TSS: According to a recent survey, seven out of ten Slovaks would like to see dual display pricing remain in place. What is your response to that?
IB: According to a different survey 99 percent of people would like, for example, to be relieved of the obligation to pay taxes [laughs]. The survey question itself is suggestive and the result does not deliver much. People would certainly like to have on the tags also prices in US dollars, Czech crowns, Hungarian forints, and Polish zloty so that it would be even easier to compare. Anyway, this past Saturday in Austria I was given a ski pass and the price was indicated in Austrian schillings – this is eight years after Austria adopted the euro. While it is of course no longer obligatory, anyone can continue the dual display as long as they wish.

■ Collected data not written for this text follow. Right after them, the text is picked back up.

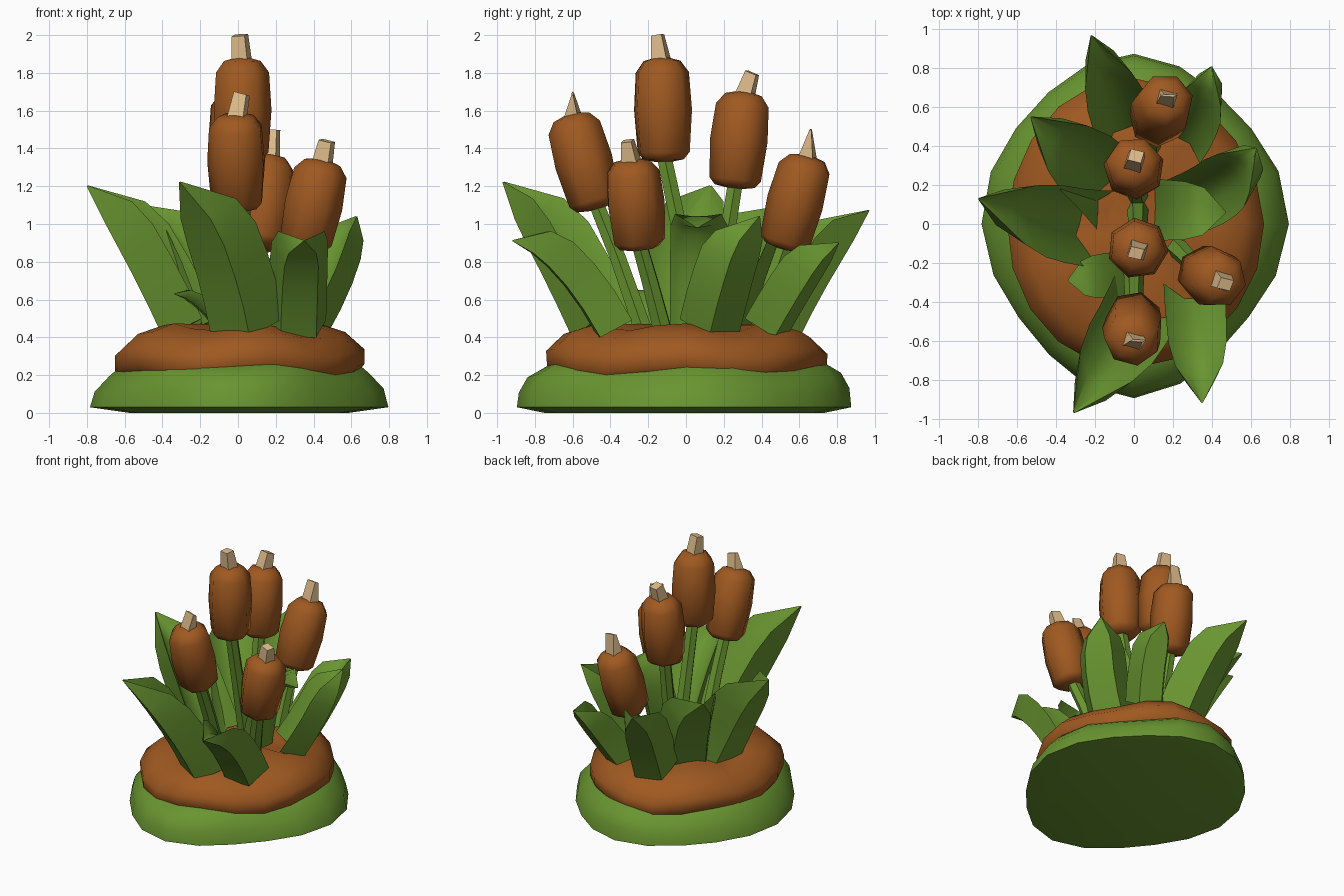
import bpy, bmesh
from math import sin, cos, tau, radians
from mathutils import Vector

cube = bpy.data.objects.get("Cube")
if cube:
    bpy.data.objects.remove(cube, do_unlink=True)


def material(name, rgb):
    m = bpy.data.materials.new(name)
    m.use_nodes = True
    m.diffuse_color = (*rgb, 1)
    m.node_tree.nodes["Principled BSDF"].inputs["Base Color"].default_value = (*rgb, 1)
    return m


GREEN = material("leaf green", (0.14, 0.30, 0.03))
BROWN = material("reed brown", (0.35, 0.10, 0.015))
TAN = material("pale tan", (0.72, 0.49, 0.25))


def loft(name, rings, mat, angle=50):
    """Skin a list of equal-sized point rings and close both ends."""
    bm = bmesh.new()
    loops = [[bm.verts.new(p) for p in ring] for ring in rings]
    n = len(loops[0])
    for a, b in zip(loops, loops[1:]):
        for i in range(n):
            j = (i + 1) % n
            bm.faces.new((a[i], a[j], b[j], b[i]))
    bm.faces.new(loops[0][::-1])
    bm.faces.new(loops[-1])
    bmesh.ops.recalc_face_normals(bm, faces=bm.faces)
    mesh = bpy.data.meshes.new(name)
    bm.to_mesh(mesh)
    bm.free()
    mesh.materials.append(mat)
    ob = bpy.data.objects.new(name, mesh)
    bpy.context.collection.objects.link(ob)
    bpy.ops.object.select_all(action="DESELECT")
    ob.select_set(True)
    bpy.context.view_layer.objects.active = ob
    bpy.ops.object.shade_smooth_by_angle(angle=radians(angle))


def ring(center, axis, radius, sides, turn=0, squash=1):
    """Circle of points around a centre, square to the axis."""
    axis = axis.normalized()
    u = Vector((0, 1, 0)).cross(axis).normalized()
    v = axis.cross(u)
    angles = [tau * i / sides + turn for i in range(sides)]
    return [center + u * radius * cos(a) + v * radius * squash * sin(a) for a in angles]


def mound(name, profile, mat, phase, pinch, wave, sides=20):
    """Lumpy oval loft, pinched on the diagonals; rows are height, x radius, y radius."""
    rings = []
    for z, rx, ry in profile:
        pts = []
        for i in range(sides):
            a = tau * i / sides
            k = 1 + pinch * (cos(4 * a) - 1) + 0.014 * sin(3 * a + phase)
            lift = wave * sin(5 * a + phase) if z > 0.1 else 0
            pts.append((rx * k * cos(a), ry * k * sin(a), z + lift))
        rings.append(pts)
    loft(name, rings, mat, 60)


# Grassy base and soil cap
mound("grass_base", [(0, .58, .74), (.03, .79, .885), (.12, .765, .875),
                     (.20, .69, .83), (.27, .61, .71)], GREEN, 0.6, .036, .015)
mound("soil_cap", [(.17, .61, .69), (.24, .66, .74), (.32, .66, .745),
                   (.41, .56, .65), (.455, .42, .50), (.45, .15, .18)], BROWN, 2.0, .006, .02)

# Reeds: stem foot, head bottom, head top, spike end, spike end squash
reeds = [
    ((0, -.22, .42), (0, -.47, 1.08), (-.01, -.61, 1.58), (.02, -.60, 1.69), .15),
    ((.02, .08, .42), (.02, -.12, 1.33), (.02, -.13, 1.88), (.01, -.15, 2.0), .8),
    ((.02, .14, .42), (0, .26, 1.19), (0, .31, 1.70), (.01, .35, 1.80), .9),
    ((.22, -.12, .42), (.35, -.25, .87), (.45, -.29, 1.34), (.47, -.31, 1.44), .8),
    ((.08, .38, .42), (.11, .52, .87), (.17, .65, 1.36), (.18, .66, 1.50), .15),
]
HEAD = [(0, .05), (.02, .11), (.09, .142), (.5, .158), (.86, .145), (.97, .10), (1, .04)]
for i, (foot, low, high, end, squash) in enumerate(reeds, 1):
    foot, low, high, end = map(Vector, (foot, low, high, end))
    axis = high - low
    bend = foot.lerp(low, .55) + Vector((0, 0, .03))
    top = low + axis * .1
    loft(f"reed_stem_{i}", [ring(foot, bend - foot, .055, 6), ring(bend, top - foot, .048, 6),
                            ring(top, axis, .045, 6)], GREEN)
    loft(f"reed_head_{i}", [ring(low + axis * t, axis, r, 7, .4 * i) for t, r in HEAD], BROWN, 60)
    loft(f"reed_spike_{i}", [ring(high - axis * .06, axis, .064, 4, .5),
                             ring(end, end - high, .05, 4, .5, squash)], TAN, 20)


BLADE = [(0, 1.05), (.2, 1.05), (.4, 1.03), (.6, 1), (.77, .82), (1, .03)]


def leaf(name, base, bend, tip, width, depth):
    """Trough-shaped blade swept along the curved path of its outer ridge."""
    base, bend, tip = map(Vector, (base, bend, tip))
    side = Vector((0, 0, 1)).cross(tip - base).normalized()
    rings = []
    for t, w in BLADE:
        c = base * (1 - t) ** 2 + bend * 2 * t * (1 - t) + tip * t * t
        tangent = (bend - base) * (1 - t) + (tip - bend) * t
        inward = tangent.cross(side).normalized()
        if inward.z < 0:
            inward = -inward
        s = side * width * w / 2
        rise = inward * depth * w
        floor = inward * (.05 + depth * .2) * w
        rings.append([c - s + rise, c - s * .6, c + s * .6, c + s + rise,
                      c + s * .35 + floor, c - s * .35 + floor])
    loft(name, rings, GREEN, 60)


# Leaves fanned around the reeds: base, bend, tip, width, depth
leaves = [
    ("leaf_right", (-.37, .03, .4), (-.55, .02, .80), (-.80, .13, 1.2), .38, .24),
    ("leaf_back_right", (-.20, .25, .4), (-.30, .38, .8), (-.53, .55, 1.1), .38, .2),
    ("leaf_back", (-.08, .57, .4), (-.12, .74, .75), (-.22, .97, 1.07), .31, .21),
    ("leaf_back_left", (.27, .50, .4), (.40, .68, .72), (.40, .81, .9), .26, .17),
    ("leaf_left", (.40, .2, .4), (.62, .29, .78), (.63, .39, 1.04), .32, .18),
    ("leaf_inner", (.17, .07, .4), (.26, .07, 1.10), (.47, .06, .98), .30, .08),
    ("leaf_front_left", (.32, -.46, .4), (.33, -.68, .80), (.35, -.92, .91), .30, .18),
    ("leaf_front", (-.04, -.54, .4), (-.11, -.72, .80), (-.31, -.97, 1.22), .38, .23),
    ("leaf_small", (-.08, -.26, .4), (-.22, -.27, .60), (-.34, -.29, .63), .22, .06),
]
for args in leaves:
    leaf(*args)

But if our people are able to do their shopping in the Czech Republic, Poland, Hungary and anywhere else in the world in the local currencies and are able to derive from the often very complicated calculations the price quite intelligibly, I do not see any reason why they should not be able to do so at home. I do not know anyone who today would not understand values in euros. And even if they do not exactly understand, the longer they have help in the form of conversion to Slovak crowns the longer they will take to get used to the euro. But really, it is an insignificant topic. I am 100-percent sure that no customer would leave a store and go to a competitor only because he does not find price tags with dual display while the competitor has them.
11. Jan 2010 at 0:00 | Beata Balogová